TASK ITEM: Output exactly the lines below, starting with the line that has "geo.computeVertexNormals();" and going on through the line that has "const [s, e]", both included, and no other lines.

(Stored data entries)
+--

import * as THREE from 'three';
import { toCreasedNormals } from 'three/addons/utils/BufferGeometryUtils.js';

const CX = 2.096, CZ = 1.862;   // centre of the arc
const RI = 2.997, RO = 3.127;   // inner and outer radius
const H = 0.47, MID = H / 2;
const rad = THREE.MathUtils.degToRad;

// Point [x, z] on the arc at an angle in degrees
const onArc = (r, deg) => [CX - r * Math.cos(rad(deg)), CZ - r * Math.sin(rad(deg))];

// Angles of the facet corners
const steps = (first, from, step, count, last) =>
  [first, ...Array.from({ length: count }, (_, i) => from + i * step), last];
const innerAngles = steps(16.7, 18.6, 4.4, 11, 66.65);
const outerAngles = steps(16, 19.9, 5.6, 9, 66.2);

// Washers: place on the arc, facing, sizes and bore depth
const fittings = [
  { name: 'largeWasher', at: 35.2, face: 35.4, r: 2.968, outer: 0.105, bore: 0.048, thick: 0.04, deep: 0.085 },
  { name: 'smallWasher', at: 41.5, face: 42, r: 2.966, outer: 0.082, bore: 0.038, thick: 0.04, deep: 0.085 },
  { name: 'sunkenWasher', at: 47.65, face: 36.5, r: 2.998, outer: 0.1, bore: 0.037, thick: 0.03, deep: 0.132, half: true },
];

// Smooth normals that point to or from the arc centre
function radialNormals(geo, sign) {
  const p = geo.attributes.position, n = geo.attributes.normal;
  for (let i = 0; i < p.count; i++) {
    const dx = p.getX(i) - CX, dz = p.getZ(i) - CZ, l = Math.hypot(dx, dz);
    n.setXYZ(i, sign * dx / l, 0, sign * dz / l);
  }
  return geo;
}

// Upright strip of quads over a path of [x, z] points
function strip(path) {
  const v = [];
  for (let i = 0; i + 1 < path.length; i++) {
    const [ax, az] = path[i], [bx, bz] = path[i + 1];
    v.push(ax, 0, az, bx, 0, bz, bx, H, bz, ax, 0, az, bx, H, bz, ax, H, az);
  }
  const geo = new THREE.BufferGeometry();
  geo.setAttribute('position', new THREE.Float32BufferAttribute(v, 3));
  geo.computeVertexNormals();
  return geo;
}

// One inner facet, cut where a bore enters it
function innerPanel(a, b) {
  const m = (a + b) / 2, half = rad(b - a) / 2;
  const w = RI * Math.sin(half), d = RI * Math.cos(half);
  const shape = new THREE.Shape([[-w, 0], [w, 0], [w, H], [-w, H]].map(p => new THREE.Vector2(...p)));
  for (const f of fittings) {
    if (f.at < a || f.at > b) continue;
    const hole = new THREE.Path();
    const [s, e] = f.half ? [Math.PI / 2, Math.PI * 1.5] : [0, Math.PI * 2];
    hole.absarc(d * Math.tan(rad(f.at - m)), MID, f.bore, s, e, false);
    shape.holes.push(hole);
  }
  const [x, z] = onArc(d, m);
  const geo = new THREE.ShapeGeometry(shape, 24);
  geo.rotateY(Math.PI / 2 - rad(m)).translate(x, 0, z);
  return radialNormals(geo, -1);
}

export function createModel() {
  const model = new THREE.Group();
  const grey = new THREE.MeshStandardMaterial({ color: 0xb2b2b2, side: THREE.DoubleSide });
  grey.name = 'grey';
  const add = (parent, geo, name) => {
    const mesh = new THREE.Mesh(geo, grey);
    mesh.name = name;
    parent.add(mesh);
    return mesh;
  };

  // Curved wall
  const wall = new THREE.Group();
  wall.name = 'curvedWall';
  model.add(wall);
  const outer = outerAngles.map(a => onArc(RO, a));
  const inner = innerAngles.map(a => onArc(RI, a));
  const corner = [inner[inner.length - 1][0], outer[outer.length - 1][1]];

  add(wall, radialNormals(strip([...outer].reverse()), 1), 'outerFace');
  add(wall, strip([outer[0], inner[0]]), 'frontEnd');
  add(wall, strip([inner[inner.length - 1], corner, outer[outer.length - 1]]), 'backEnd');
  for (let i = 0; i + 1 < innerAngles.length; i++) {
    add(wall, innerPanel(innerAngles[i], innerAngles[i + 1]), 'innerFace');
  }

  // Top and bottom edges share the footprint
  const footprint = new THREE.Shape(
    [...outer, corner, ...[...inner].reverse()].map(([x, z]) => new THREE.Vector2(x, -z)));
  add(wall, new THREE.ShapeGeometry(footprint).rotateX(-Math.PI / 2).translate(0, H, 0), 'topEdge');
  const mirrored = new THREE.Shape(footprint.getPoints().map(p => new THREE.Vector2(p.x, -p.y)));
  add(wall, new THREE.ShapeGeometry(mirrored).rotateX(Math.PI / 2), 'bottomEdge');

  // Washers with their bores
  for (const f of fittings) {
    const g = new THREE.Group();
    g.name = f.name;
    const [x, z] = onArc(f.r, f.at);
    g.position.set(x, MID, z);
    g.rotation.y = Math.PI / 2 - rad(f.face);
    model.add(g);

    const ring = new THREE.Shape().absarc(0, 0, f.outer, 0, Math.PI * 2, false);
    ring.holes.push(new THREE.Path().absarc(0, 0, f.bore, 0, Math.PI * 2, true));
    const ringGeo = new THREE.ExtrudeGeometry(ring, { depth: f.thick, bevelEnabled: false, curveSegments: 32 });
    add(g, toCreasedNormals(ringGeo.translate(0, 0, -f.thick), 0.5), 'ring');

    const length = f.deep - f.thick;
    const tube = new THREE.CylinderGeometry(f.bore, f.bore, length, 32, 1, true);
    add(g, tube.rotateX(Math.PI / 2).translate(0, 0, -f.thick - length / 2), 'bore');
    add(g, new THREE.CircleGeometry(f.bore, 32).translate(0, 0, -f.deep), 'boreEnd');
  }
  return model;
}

+--

ANSWER TO THE PROBLEM:
  geo.computeVertexNormals();
  return geo;
}

// One inner facet, cut where a bore enters it
function innerPanel(a, b) {
  const m = (a + b) / 2, half = rad(b - a) / 2;
  const w = RI * Math.sin(half), d = RI * Math.cos(half);
  const shape = new THREE.Shape([[-w, 0], [w, 0], [w, H], [-w, H]].map(p => new THREE.Vector2(...p)));
  for (const f of fittings) {
    if (f.at < a || f.at > b) continue;
    const hole = new THREE.Path();
    const [s, e] = f.half ? [Math.PI / 2, Math.PI * 1.5] : [0, Math.PI * 2];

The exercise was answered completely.